* What to do:
Take the entries below and write them out exactly, with each picture removed.

Source records
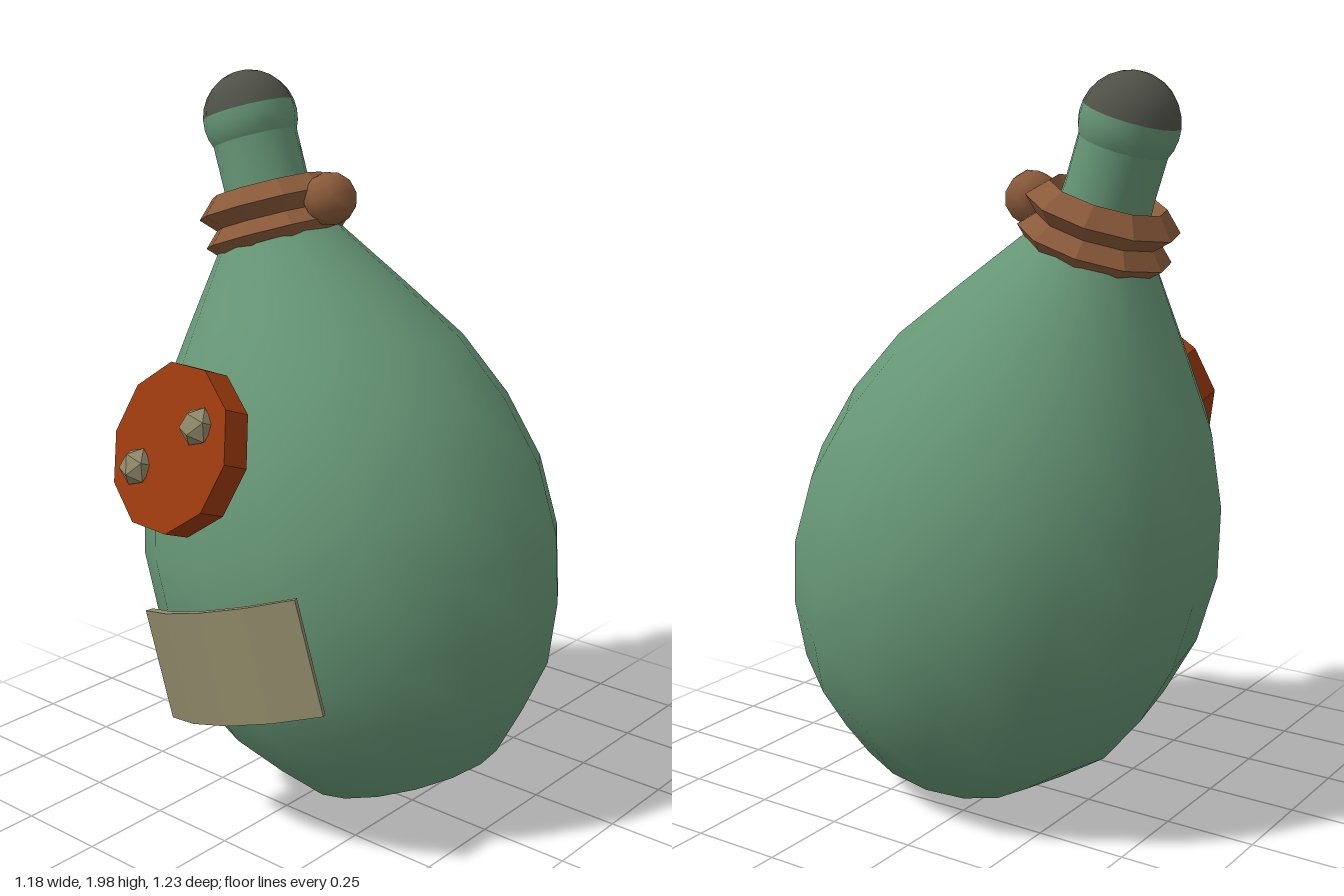
import * as THREE from 'three';

const paint = (name, color, flatShading = false) => {
  const m = new THREE.MeshStandardMaterial({ color, flatShading });
  m.name = name;
  return m;
};

export function createModel() {
  const glass = paint('greenGlass', 0x669676);
  const cork = paint('darkCork', 0x4f5148);
  const rope = paint('brownRope', 0x8a5a3a, true);
  const wax = paint('redWax', 0x9a390e, true);
  const paper = paint('beigePaper', 0x8f8868, true);

  const model = new THREE.Group();
  const bottle = new THREE.Group();
  bottle.name = 'bottle';
  bottle.position.set(0.2, 0.09, -0.04);
  bottle.rotation.z = 0.31;
  model.add(bottle);

  const add = (name, geometry, material, parent = bottle, x = 0, y = 0, z = 0) => {
    const mesh = new THREE.Mesh(geometry, material);
    mesh.name = name;
    mesh.position.set(x, y, z);
    parent.add(mesh);
    return mesh;
  };
  const lathe = (pts, sides) =>
    new THREE.LatheGeometry(pts.map(([r, y]) => new THREE.Vector2(r, y)), sides);

  // Pear-shaped body
  add('body', lathe([
    [0, 0], [0.22, 0], [0.27, 0.015], [0.37, 0.12], [0.47, 0.24], [0.535, 0.4],
    [0.573, 0.58], [0.57, 0.778], [0.52, 0.972], [0.436, 1.16],
    [0.305, 1.35], [0.17, 1.54], [0.125, 1.62],
  ], 16), glass);

  // Neck and rounded lip; the cork continues the lip's sphere
  add('neck', lathe([[0.125, 1.56], [0.117, 1.7], [0.117, 1.84]], 16), glass);
  const centre = 1.872, radius = 0.13, split = 0.18;
  const arc = (from, to, steps) => Array.from({ length: steps + 1 }, (_, i) => {
    const a = from + (to - from) * i / steps;
    return [Math.max(0, radius * Math.cos(a)), centre + radius * Math.sin(a)];
  });
  add('lip', lathe(arc(-0.7, split, 4), 16), glass);
  add('cork', lathe(arc(split, Math.PI / 2, 6), 16), cork);

  // Two rope rings with a knot
  for (const y of [1.555, 1.635]) {
    const ring = new THREE.TorusGeometry(0.155, 0.05, 4, 10).rotateX(Math.PI / 2);
    add('ropeRing', ring, rope, bottle, 0, y, 0);
  }
  const knotPaint = paint('brownKnot', 0x8a5a3a);
  add('knot', new THREE.SphereGeometry(0.072, 8, 6), knotPaint, bottle, 0.215, 1.6, 0);

  // Wax seal leaning back against the shoulder, with two studs
  const seal = new THREE.Group();
  seal.name = 'seal';
  seal.position.set(0, 1.06, 0.545);
  seal.rotation.x = -0.37;
  bottle.add(seal);
  add('sealDisc', new THREE.CylinderGeometry(0.222, 0.222, 0.075, 10).rotateX(Math.PI / 2), wax, seal);
  for (const s of [-1, 1]) {
    const stud = add('stud', new THREE.IcosahedronGeometry(0.052, 0), paper, seal, s * 0.115, s * 0.038, 0.045);
    stud.scale.z = 0.75;
  }

  // Curved label
  const half = 0.473, steps = 4, shape = new THREE.Shape();
  const points = [];
  for (let i = 0; i <= steps; i++) {
    const a = -half + 2 * half * i / steps;
    points.push(new THREE.Vector2(0.618 * Math.sin(a), 0.618 * Math.cos(a)));
  }
  for (let i = steps; i >= 0; i--) {
    const a = -half + 2 * half * i / steps;
    points.push(new THREE.Vector2(0.598 * Math.sin(a), 0.598 * Math.cos(a)));
  }
  shape.setFromPoints(points);
  const label = new THREE.ExtrudeGeometry(shape, { depth: 0.3, bevelEnabled: false });
  add('label', label.rotateX(Math.PI / 2), paper, bottle, 0, 0.648, 0);

  return model;
}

* Task answer:
import * as THREE from 'three';

const paint = (name, color, flatShading = false) => {
  const m = new THREE.MeshStandardMaterial({ color, flatShading });
  m.name = name;
  return m;
};

export function createModel() {
  const glass = paint('greenGlass', 0x669676);
  const cork = paint('darkCork', 0x4f5148);
  const rope = paint('brownRope', 0x8a5a3a, true);
  const wax = paint('redWax', 0x9a390e, true);
  const paper = paint('beigePaper', 0x8f8868, true);

  const model = new THREE.Group();
  const bottle = new THREE.Group();
  bottle.name = 'bottle';
  bottle.position.set(0.2, 0.09, -0.04);
  bottle.rotation.z = 0.31;
  model.add(bottle);

  const add = (name, geometry, material, parent = bottle, x = 0, y = 0, z = 0) => {
    const mesh = new THREE.Mesh(geometry, material);
    mesh.name = name;
    mesh.position.set(x, y, z);
    parent.add(mesh);
    return mesh;
  };
  const lathe = (pts, sides) =>
    new THREE.LatheGeometry(pts.map(([r, y]) => new THREE.Vector2(r, y)), sides);

  // Pear-shaped body
  add('body', lathe([
    [0, 0], [0.22, 0], [0.27, 0.015], [0.37, 0.12], [0.47, 0.24], [0.535, 0.4],
    [0.573, 0.58], [0.57, 0.778], [0.52, 0.972], [0.436, 1.16],
    [0.305, 1.35], [0.17, 1.54], [0.125, 1.62],
  ], 16), glass);

  // Neck and rounded lip; the cork continues the lip's sphere
  add('neck', lathe([[0.125, 1.56], [0.117, 1.7], [0.117, 1.84]], 16), glass);
  const centre = 1.872, radius = 0.13, split = 0.18;
  const arc = (from, to, steps) => Array.from({ length: steps + 1 }, (_, i) => {
    const a = from + (to - from) * i / steps;
    return [Math.max(0, radius * Math.cos(a)), centre + radius * Math.sin(a)];
  });
  add('lip', lathe(arc(-0.7, split, 4), 16), glass);
  add('cork', lathe(arc(split, Math.PI / 2, 6), 16), cork);

  // Two rope rings with a knot
  for (const y of [1.555, 1.635]) {
    const ring = new THREE.TorusGeometry(0.155, 0.05, 4, 10).rotateX(Math.PI / 2);
    add('ropeRing', ring, rope, bottle, 0, y, 0);
  }
  const knotPaint = paint('brownKnot', 0x8a5a3a);
  add('knot', new THREE.SphereGeometry(0.072, 8, 6), knotPaint, bottle, 0.215, 1.6, 0);

  // Wax seal leaning back against the shoulder, with two studs
  const seal = new THREE.Group();
  seal.name = 'seal';
  seal.position.set(0, 1.06, 0.545);
  seal.rotation.x = -0.37;
  bottle.add(seal);
  add('sealDisc', new THREE.CylinderGeometry(0.222, 0.222, 0.075, 10).rotateX(Math.PI / 2), wax, seal);
  for (const s of [-1, 1]) {
    const stud = add('stud', new THREE.IcosahedronGeometry(0.052, 0), paper, seal, s * 0.115, s * 0.038, 0.045);
    stud.scale.z = 0.75;
  }

  // Curved label
  const half = 0.473, steps = 4, shape = new THREE.Shape();
  const points = [];
  for (let i = 0; i <= steps; i++) {
    const a = -half + 2 * half * i / steps;
    points.push(new THREE.Vector2(0.618 * Math.sin(a), 0.618 * Math.cos(a)));
  }
  for (let i = steps; i >= 0; i--) {
    const a = -half + 2 * half * i / steps;
    points.push(new THREE.Vector2(0.598 * Math.sin(a), 0.598 * Math.cos(a)));
  }
  shape.setFromPoints(points);
  const label = new THREE.ExtrudeGeometry(shape, { depth: 0.3, bevelEnabled: false });
  add('label', label.rotateX(Math.PI / 2), paper, bottle, 0, 0.648, 0);

  return model;
}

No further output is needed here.